* **Prompt**:
Your job with the data below is to output exactly the lines from the one holding "(-0.05, OUT), (LOW, PANEL))" down to the one holding "SHELF_Y = (-0.843, 0.873)", both included, and no others.

* **Stored data**:
=== Begin Enclosure ===
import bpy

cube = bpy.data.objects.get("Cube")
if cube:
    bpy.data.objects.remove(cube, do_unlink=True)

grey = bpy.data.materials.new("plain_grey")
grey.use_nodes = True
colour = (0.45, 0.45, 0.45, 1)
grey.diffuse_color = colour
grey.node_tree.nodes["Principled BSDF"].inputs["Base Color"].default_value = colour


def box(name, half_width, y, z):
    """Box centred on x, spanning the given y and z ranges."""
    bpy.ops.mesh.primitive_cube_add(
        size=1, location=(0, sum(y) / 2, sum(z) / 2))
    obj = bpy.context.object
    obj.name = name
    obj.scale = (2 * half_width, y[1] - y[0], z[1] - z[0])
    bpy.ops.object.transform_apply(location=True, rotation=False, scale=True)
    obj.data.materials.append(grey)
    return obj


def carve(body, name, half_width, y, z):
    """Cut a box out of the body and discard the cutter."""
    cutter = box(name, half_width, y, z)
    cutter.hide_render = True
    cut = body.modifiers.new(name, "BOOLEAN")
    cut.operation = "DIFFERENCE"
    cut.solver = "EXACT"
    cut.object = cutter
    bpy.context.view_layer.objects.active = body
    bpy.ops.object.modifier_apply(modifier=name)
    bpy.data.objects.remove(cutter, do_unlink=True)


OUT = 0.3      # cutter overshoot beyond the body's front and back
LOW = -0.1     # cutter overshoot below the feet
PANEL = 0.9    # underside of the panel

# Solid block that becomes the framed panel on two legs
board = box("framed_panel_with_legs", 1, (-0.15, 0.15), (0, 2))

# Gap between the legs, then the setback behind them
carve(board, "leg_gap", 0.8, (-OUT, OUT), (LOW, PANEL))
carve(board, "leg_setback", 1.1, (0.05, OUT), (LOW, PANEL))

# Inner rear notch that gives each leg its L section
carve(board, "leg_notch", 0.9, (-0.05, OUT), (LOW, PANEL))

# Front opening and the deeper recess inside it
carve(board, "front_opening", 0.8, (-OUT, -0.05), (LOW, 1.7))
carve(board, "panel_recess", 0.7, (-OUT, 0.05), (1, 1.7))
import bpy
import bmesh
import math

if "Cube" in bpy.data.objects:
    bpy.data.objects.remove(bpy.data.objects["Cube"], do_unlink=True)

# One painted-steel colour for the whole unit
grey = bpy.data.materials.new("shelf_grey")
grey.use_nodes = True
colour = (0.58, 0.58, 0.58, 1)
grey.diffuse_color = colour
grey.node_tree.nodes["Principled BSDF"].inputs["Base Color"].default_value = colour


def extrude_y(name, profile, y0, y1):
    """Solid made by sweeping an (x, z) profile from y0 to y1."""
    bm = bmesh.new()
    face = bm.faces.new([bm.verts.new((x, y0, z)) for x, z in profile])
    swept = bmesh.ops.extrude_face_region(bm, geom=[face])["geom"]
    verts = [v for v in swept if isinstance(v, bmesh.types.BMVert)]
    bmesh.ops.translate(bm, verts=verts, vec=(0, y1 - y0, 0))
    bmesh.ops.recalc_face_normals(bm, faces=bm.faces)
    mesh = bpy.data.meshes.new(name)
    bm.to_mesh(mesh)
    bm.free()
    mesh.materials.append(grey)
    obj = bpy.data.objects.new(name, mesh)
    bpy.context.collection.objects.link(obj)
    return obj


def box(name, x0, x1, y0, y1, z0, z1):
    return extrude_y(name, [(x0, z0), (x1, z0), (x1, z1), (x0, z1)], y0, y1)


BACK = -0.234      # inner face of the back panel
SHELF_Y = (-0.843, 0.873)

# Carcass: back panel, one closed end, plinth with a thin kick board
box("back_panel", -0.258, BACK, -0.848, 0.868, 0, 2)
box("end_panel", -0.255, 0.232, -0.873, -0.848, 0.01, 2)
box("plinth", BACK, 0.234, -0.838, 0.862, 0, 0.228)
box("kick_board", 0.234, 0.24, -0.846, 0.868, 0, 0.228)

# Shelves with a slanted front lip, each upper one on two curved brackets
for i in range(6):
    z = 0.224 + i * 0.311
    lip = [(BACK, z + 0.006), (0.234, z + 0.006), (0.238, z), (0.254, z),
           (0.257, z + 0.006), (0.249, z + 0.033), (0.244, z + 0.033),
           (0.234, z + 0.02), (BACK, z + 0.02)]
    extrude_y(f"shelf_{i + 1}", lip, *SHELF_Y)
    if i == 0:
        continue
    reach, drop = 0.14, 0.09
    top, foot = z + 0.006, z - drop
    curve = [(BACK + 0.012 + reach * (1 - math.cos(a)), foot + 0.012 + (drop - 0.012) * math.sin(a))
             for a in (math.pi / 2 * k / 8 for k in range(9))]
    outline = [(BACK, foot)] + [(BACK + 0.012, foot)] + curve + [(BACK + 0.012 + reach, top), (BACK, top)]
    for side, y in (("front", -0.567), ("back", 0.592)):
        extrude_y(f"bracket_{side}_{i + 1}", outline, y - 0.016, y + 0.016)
=== End Enclosure ===
* **Task result**:
carve(board, "leg_notch", 0.9, (-0.05, OUT), (LOW, PANEL))

# Front opening and the deeper recess inside it
carve(board, "front_opening", 0.8, (-OUT, -0.05), (LOW, 1.7))
carve(board, "panel_recess", 0.7, (-OUT, 0.05), (1, 1.7))
import bpy
import bmesh
import math

if "Cube" in bpy.data.objects:
    bpy.data.objects.remove(bpy.data.objects["Cube"], do_unlink=True)

# One painted-steel colour for the whole unit
grey = bpy.data.materials.new("shelf_grey")
grey.use_nodes = True
colour = (0.58, 0.58, 0.58, 1)
grey.diffuse_color = colour
grey.node_tree.nodes["Principled BSDF"].inputs["Base Color"].default_value = colour


def extrude_y(name, profile, y0, y1):
    """Solid made by sweeping an (x, z) profile from y0 to y1."""
    bm = bmesh.new()
    face = bm.faces.new([bm.verts.new((x, y0, z)) for x, z in profile])
    swept = bmesh.ops.extrude_face_region(bm, geom=[face])["geom"]
    verts = [v for v in swept if isinstance(v, bmesh.types.BMVert)]
    bmesh.ops.translate(bm, verts=verts, vec=(0, y1 - y0, 0))
    bmesh.ops.recalc_face_normals(bm, faces=bm.faces)
    mesh = bpy.data.meshes.new(name)
    bm.to_mesh(mesh)
    bm.free()
    mesh.materials.append(grey)
    obj = bpy.data.objects.new(name, mesh)
    bpy.context.collection.objects.link(obj)
    return obj


def box(name, x0, x1, y0, y1, z0, z1):
    return extrude_y(name, [(x0, z0), (x1, z0), (x1, z1), (x0, z1)], y0, y1)


BACK = -0.234      # inner face of the back panel
SHELF_Y = (-0.843, 0.873)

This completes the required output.